**DIRECTIONS FOR THIS TASK:** Will you output all of the data below exactly, omitting the images?

**MATERIAL TO PROCESS:**
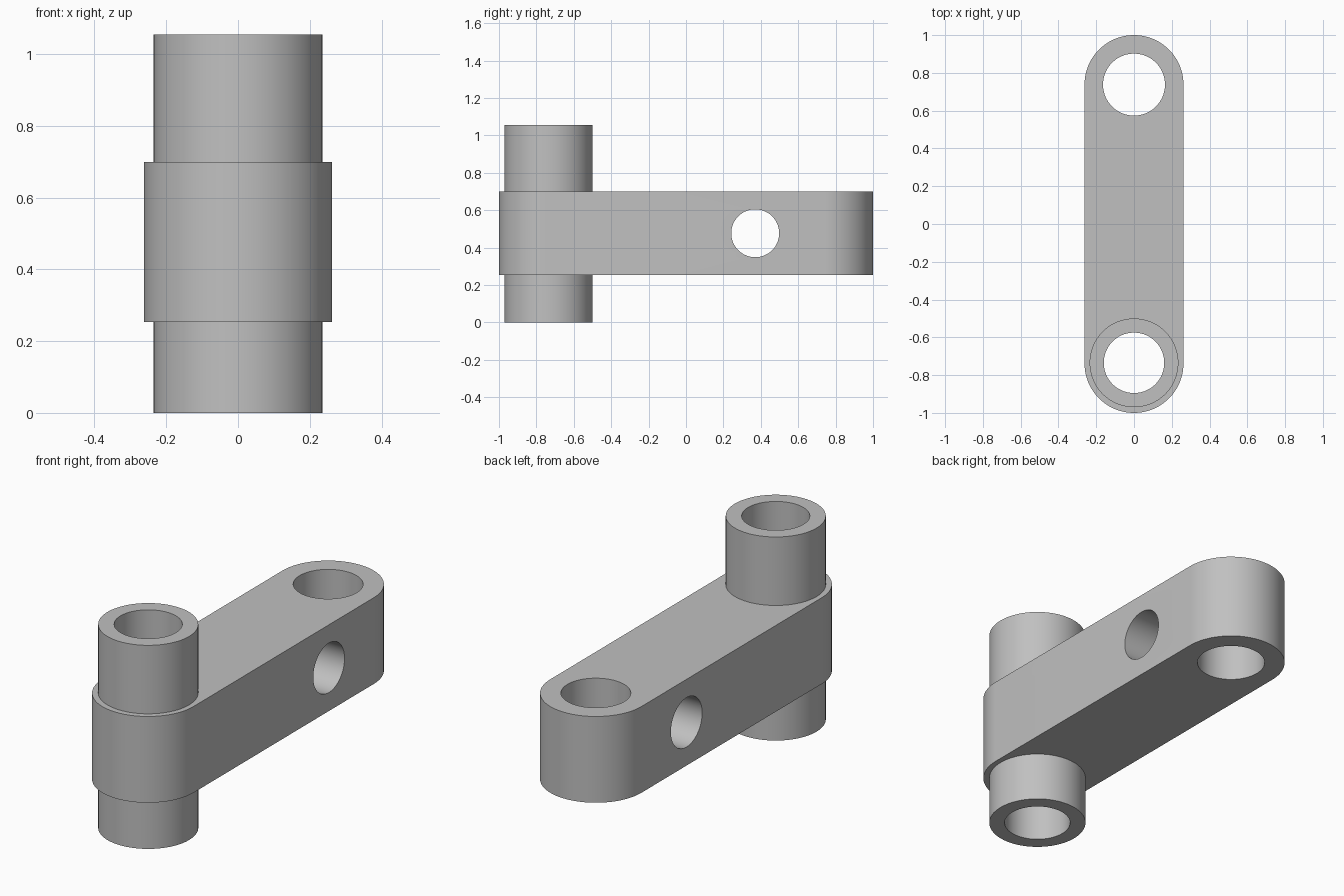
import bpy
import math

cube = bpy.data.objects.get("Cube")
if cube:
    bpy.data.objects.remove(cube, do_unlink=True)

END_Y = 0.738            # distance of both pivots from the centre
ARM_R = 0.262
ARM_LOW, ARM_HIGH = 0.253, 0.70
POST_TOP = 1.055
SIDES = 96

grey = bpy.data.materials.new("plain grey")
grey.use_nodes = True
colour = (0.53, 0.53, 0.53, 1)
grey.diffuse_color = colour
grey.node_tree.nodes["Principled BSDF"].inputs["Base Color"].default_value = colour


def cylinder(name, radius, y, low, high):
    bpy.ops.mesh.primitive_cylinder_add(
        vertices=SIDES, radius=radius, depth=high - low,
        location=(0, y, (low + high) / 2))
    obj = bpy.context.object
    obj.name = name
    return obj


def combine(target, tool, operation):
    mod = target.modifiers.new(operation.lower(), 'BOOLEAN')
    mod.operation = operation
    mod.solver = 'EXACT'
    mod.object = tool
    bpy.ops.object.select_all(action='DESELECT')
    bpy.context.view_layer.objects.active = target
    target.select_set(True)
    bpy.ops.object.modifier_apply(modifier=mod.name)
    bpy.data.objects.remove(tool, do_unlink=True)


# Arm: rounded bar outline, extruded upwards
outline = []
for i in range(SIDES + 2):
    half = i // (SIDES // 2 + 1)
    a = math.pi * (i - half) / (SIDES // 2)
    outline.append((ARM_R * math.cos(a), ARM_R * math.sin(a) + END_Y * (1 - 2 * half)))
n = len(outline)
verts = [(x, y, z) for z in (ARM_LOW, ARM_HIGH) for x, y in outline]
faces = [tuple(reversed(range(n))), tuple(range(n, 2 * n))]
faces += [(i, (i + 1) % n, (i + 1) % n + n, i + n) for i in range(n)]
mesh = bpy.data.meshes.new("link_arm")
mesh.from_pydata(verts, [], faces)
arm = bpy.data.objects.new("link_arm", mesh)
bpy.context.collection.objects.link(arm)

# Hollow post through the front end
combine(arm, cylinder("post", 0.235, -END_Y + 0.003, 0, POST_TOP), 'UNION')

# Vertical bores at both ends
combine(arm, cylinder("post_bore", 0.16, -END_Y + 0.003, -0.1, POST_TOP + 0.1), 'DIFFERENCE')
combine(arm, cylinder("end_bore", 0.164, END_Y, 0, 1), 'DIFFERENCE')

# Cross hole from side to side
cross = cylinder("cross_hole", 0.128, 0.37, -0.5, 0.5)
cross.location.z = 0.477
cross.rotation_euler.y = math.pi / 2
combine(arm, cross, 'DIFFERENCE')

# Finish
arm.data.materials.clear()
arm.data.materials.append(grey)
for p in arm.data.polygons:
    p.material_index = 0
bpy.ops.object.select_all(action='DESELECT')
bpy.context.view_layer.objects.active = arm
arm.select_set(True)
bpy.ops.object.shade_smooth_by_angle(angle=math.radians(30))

**EXERCISE RESPONSE:**
import bpy
import math

cube = bpy.data.objects.get("Cube")
if cube:
    bpy.data.objects.remove(cube, do_unlink=True)

END_Y = 0.738            # distance of both pivots from the centre
ARM_R = 0.262
ARM_LOW, ARM_HIGH = 0.253, 0.70
POST_TOP = 1.055
SIDES = 96

grey = bpy.data.materials.new("plain grey")
grey.use_nodes = True
colour = (0.53, 0.53, 0.53, 1)
grey.diffuse_color = colour
grey.node_tree.nodes["Principled BSDF"].inputs["Base Color"].default_value = colour


def cylinder(name, radius, y, low, high):
    bpy.ops.mesh.primitive_cylinder_add(
        vertices=SIDES, radius=radius, depth=high - low,
        location=(0, y, (low + high) / 2))
    obj = bpy.context.object
    obj.name = name
    return obj


def combine(target, tool, operation):
    mod = target.modifiers.new(operation.lower(), 'BOOLEAN')
    mod.operation = operation
    mod.solver = 'EXACT'
    mod.object = tool
    bpy.ops.object.select_all(action='DESELECT')
    bpy.context.view_layer.objects.active = target
    target.select_set(True)
    bpy.ops.object.modifier_apply(modifier=mod.name)
    bpy.data.objects.remove(tool, do_unlink=True)


# Arm: rounded bar outline, extruded upwards
outline = []
for i in range(SIDES + 2):
    half = i // (SIDES // 2 + 1)
    a = math.pi * (i - half) / (SIDES // 2)
    outline.append((ARM_R * math.cos(a), ARM_R * math.sin(a) + END_Y * (1 - 2 * half)))
n = len(outline)
verts = [(x, y, z) for z in (ARM_LOW, ARM_HIGH) for x, y in outline]
faces = [tuple(reversed(range(n))), tuple(range(n, 2 * n))]
faces += [(i, (i + 1) % n, (i + 1) % n + n, i + n) for i in range(n)]
mesh = bpy.data.meshes.new("link_arm")
mesh.from_pydata(verts, [], faces)
arm = bpy.data.objects.new("link_arm", mesh)
bpy.context.collection.objects.link(arm)

# Hollow post through the front end
combine(arm, cylinder("post", 0.235, -END_Y + 0.003, 0, POST_TOP), 'UNION')

# Vertical bores at both ends
combine(arm, cylinder("post_bore", 0.16, -END_Y + 0.003, -0.1, POST_TOP + 0.1), 'DIFFERENCE')
combine(arm, cylinder("end_bore", 0.164, END_Y, 0, 1), 'DIFFERENCE')

# Cross hole from side to side
cross = cylinder("cross_hole", 0.128, 0.37, -0.5, 0.5)
cross.location.z = 0.477
cross.rotation_euler.y = math.pi / 2
combine(arm, cross, 'DIFFERENCE')

# Finish
arm.data.materials.clear()
arm.data.materials.append(grey)
for p in arm.data.polygons:
    p.material_index = 0
bpy.ops.object.select_all(action='DESELECT')
bpy.context.view_layer.objects.active = arm
arm.select_set(True)
bpy.ops.object.shade_smooth_by_angle(angle=math.radians(30))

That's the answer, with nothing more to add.